So why doesn't this book get a one or two star rating? Well, when Dekker is in his element I have to say he can still be great. The book starts out pretty well, but then slowly fades into mediocre during the middle part of the story, followed by a killer ending (read my review for Skin and you'll see I said almost the exact same thing). It took him about 200 pages to get back in his element, but once he got in his rhythm there was no going back. His tie ins with Showdown near the end of the book were incredible and kept me glued to my seat into the small hours of early morning. Dekker is a great action and suspense writer, and proves in the ending of this book he still has what it takes to create great fiction; too bad he doesn't stay in his element though.

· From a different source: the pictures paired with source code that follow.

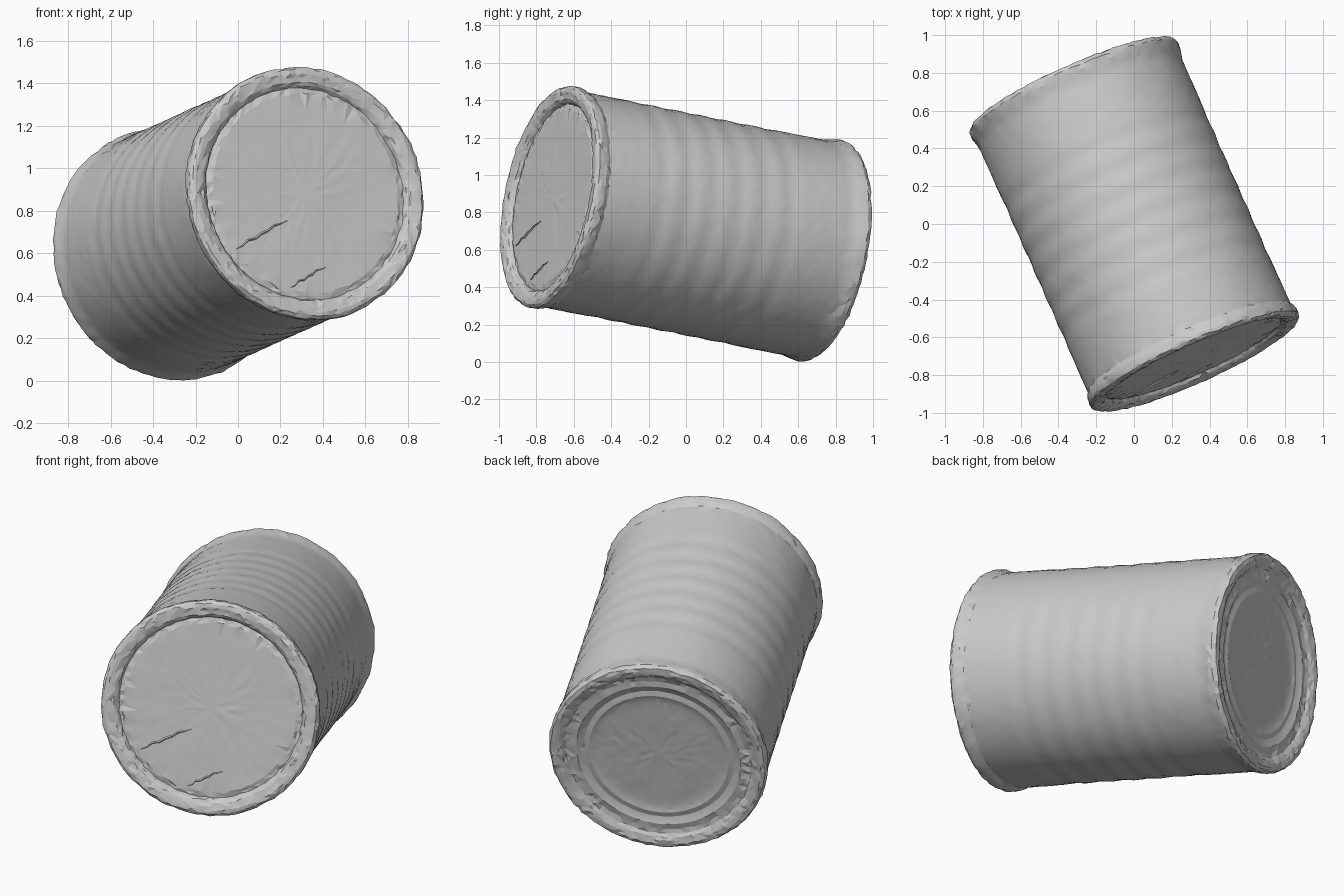
import bpy, bmesh, math
from mathutils import Vector, noise

if "Cube" in bpy.data.objects:
    bpy.data.objects.remove(bpy.data.objects["Cube"])

AXIS = Vector((0.40, -0.90, 0.18)).normalized()   # points to the front lid
CENTRE = Vector((0, 0, 0.738))
ROT = AXIS.to_track_quat('Z', 'Y')
SEGS = 110
H = 0.820                                          # half length of the can


def rough(p):
    """Scan-like unevenness: strong on the rims, faint on walls and lids."""
    r = math.hypot(p.x, p.y)
    on_rim = abs(p.z) > H - 0.09 and r > 0.47
    fine = noise.noise_vector(p * 38) * (0.008 if on_rim else 0.002)
    return p + fine + noise.noise_vector(p * 5) * 0.002


def finish(bm, name, angle=25):
    mesh = bpy.data.meshes.new(name)
    bmesh.ops.recalc_face_normals(bm, faces=bm.faces)
    bm.to_mesh(mesh)
    bm.free()
    ob = bpy.data.objects.new(name, mesh)
    bpy.context.collection.objects.link(ob)
    bpy.ops.object.select_all(action='DESELECT')
    ob.select_set(True)
    bpy.context.view_layer.objects.active = ob
    bpy.ops.object.shade_smooth_by_angle(angle=math.radians(angle))
    return ob


def lathe(bm, profile):
    """Revolve (radius, height) points; radius 0 closes the middle."""
    prev = None
    for r, z in profile:
        if r == 0:
            ring = [bm.verts.new(CENTRE + ROT @ rough(Vector((0, 0, z))))]
        else:
            ring = []
            for i in range(SEGS):
                a = math.tau * i / SEGS
                p = rough(Vector((r * math.cos(a), r * math.sin(a), z)))
                ring.append(bm.verts.new(CENTRE + ROT @ p))
        if prev:
            for i in range(SEGS):
                j = (i + 1) % SEGS
                if len(ring) == 1:
                    bm.faces.new((prev[i], prev[j], ring[0]))
                else:
                    bm.faces.new((prev[i], prev[j], ring[j], ring[i]))
        prev = ring
    bmesh.ops.triangulate(bm, faces=bm.faces)


def fill_rings(r, z, n=8):
    """Flat floor from radius r to the middle."""
    return [(r * (1 - i / n), z) for i in range(1, n)] + [(0, z)]


# Side wall with faint ribs and a seam bead at each end
wall = [(0.602, -H + 0.025), (0.600, -H + 0.05), (0.591, -H + 0.085)]
N = 64
for i in range(N + 1):
    z = -0.70 + 1.40 * i / N
    r = 0.586
    if -0.42 < z < 0.48:                           # six very shallow rings
        r -= 0.0022 * (1 - math.cos((z + 0.42) / 0.90 * math.tau * 6))
    wall.append((r, z))
wall += [(0.585, H - 0.085), (0.599, H - 0.06), (0.604, H - 0.03), (0.602, H - 0.015)]
bm = bmesh.new()
lathe(bm, wall)
finish(bm, "can_wall", 18)

# Front lid: broad rim, small step, shallow recessed panel
FLOOR = H - 0.027
front = [(0.602, H - 0.015), (0.588, H - 0.002), (0.570, H), (0.550, H - 0.003),
         (0.530, H - 0.008), (0.516, H - 0.018), (0.506, FLOOR - 0.008),
         (0.490, FLOOR - 0.004), (0.475, FLOOR)]
bm = bmesh.new()
lathe(bm, front + fill_rings(0.465, FLOOR))
finish(bm, "front_lid", 12)

# Back lid: rim, then shallow concentric steps
back = [(0.602, -H + 0.025), (0.590, -H + 0.004), (0.570, -H), (0.550, -H + 0.004),
        (0.532, -H + 0.012), (0.515, -H + 0.026), (0.490, -H + 0.030),
        (0.455, -H + 0.026), (0.435, -H + 0.036), (0.415, -H + 0.042),
        (0.385, -H + 0.036), (0.365, -H + 0.042), (0.340, -H + 0.045)]
bm = bmesh.new()
lathe(bm, back + fill_rings(0.340, -H + 0.045))
finish(bm, "back_lid", 12)


# Small raised creases on the front panel
def on_floor(x, z):
    p = Vector((x, 0, z))
    p.y = CENTRE.y + (FLOOR - AXIS.x * x - AXIS.z * (z - CENTRE.z)) / AXIS.y
    return p


def crease(name, a, b, width, height):
    a, b = on_floor(*a), on_floor(*b)
    side = (b - a).cross(AXIS).normalized()
    bm = bmesh.new()
    rows = []
    for i in range(9):
        t = i / 8
        s = 0.3 + 0.7 * math.sin(math.pi * t)
        p = a.lerp(b, t) + side * noise.noise(Vector((i * 0.7, 0.3, 0))) * 0.012
        rows.append([bm.verts.new(p - side * width * s - AXIS * 0.006),
                     bm.verts.new(p + AXIS * height * s),
                     bm.verts.new(p + side * width * s - AXIS * 0.006)])
    for u, v in zip(rows, rows[1:]):
        for k in range(3):
            bm.faces.new((u[k], u[(k + 1) % 3], v[(k + 1) % 3], v[k]))
    bm.faces.new(rows[0])
    bm.faces.new(rows[-1])
    finish(bm, name)


crease("panel_crease_long", (-0.01, 0.62), (0.23, 0.76), 0.010, 0.008)
crease("panel_crease_low", (0.25, 0.44), (0.41, 0.54), 0.008, 0.006)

The single greatest piece of advice Thomas Hunter gave to the characters in this book was to "think with your heart." Now, the single best piece of advice this humble fan can give to my favorite writer is to write from the heart. The Circle, Thr3e, and Showdown were all great books because Dekker didn't just go by the numbers and try to write best selling fiction, he wrote what God put into his heart and came out with some great stories. Other then that, I honestly think he should give the Circle a break. Ever since he wrote the original series almost every book since has been a tie in of one kind or another. Showdown was a great tie in, but then it just got weird as he forced the Horde into Skin and Saint. Chosen has the potential to explain a lot of unanswered questions from the Trilogy, like how Thomas was able to move between our two worlds and what he was doing in the Black Forest, but Dekker doesn't take advantage of this fact. Let's hope that in future entries in this series Dekker will take this opportunity to expand the story. Well, I hope my rambling was helpful to you.
Re-read value; low.
4 of 4 people found the following review helpful
Definitely Young AdultMay 17 2008
Mark J. Patterson
- Published on Amazon.com
Did you know this is a young adult book? I didn't, until I read it. I kept thinking it was written for a younger audience, lacking the maturity of the original Trilogy, and then I saw on the back cover that I was right. For a young adult series, it's not at all bad. However, one can not even begin to understand this series without having first read the original Circle Trilogy and its sequel, Showdown, which are definitely not young adult fiction. I can't quite grasp why an author would try to change his audience in the middle of a storyline.
Don't get me wrong; for young adult fiction it's a good read. It's just not cut from the same block as the other relevant works.
Some have said that this is not a spin-off of the original Circle Trilogy. They don't know what they're saying. This series is solidly based in the original trilogy and can not be fully understood apart from it.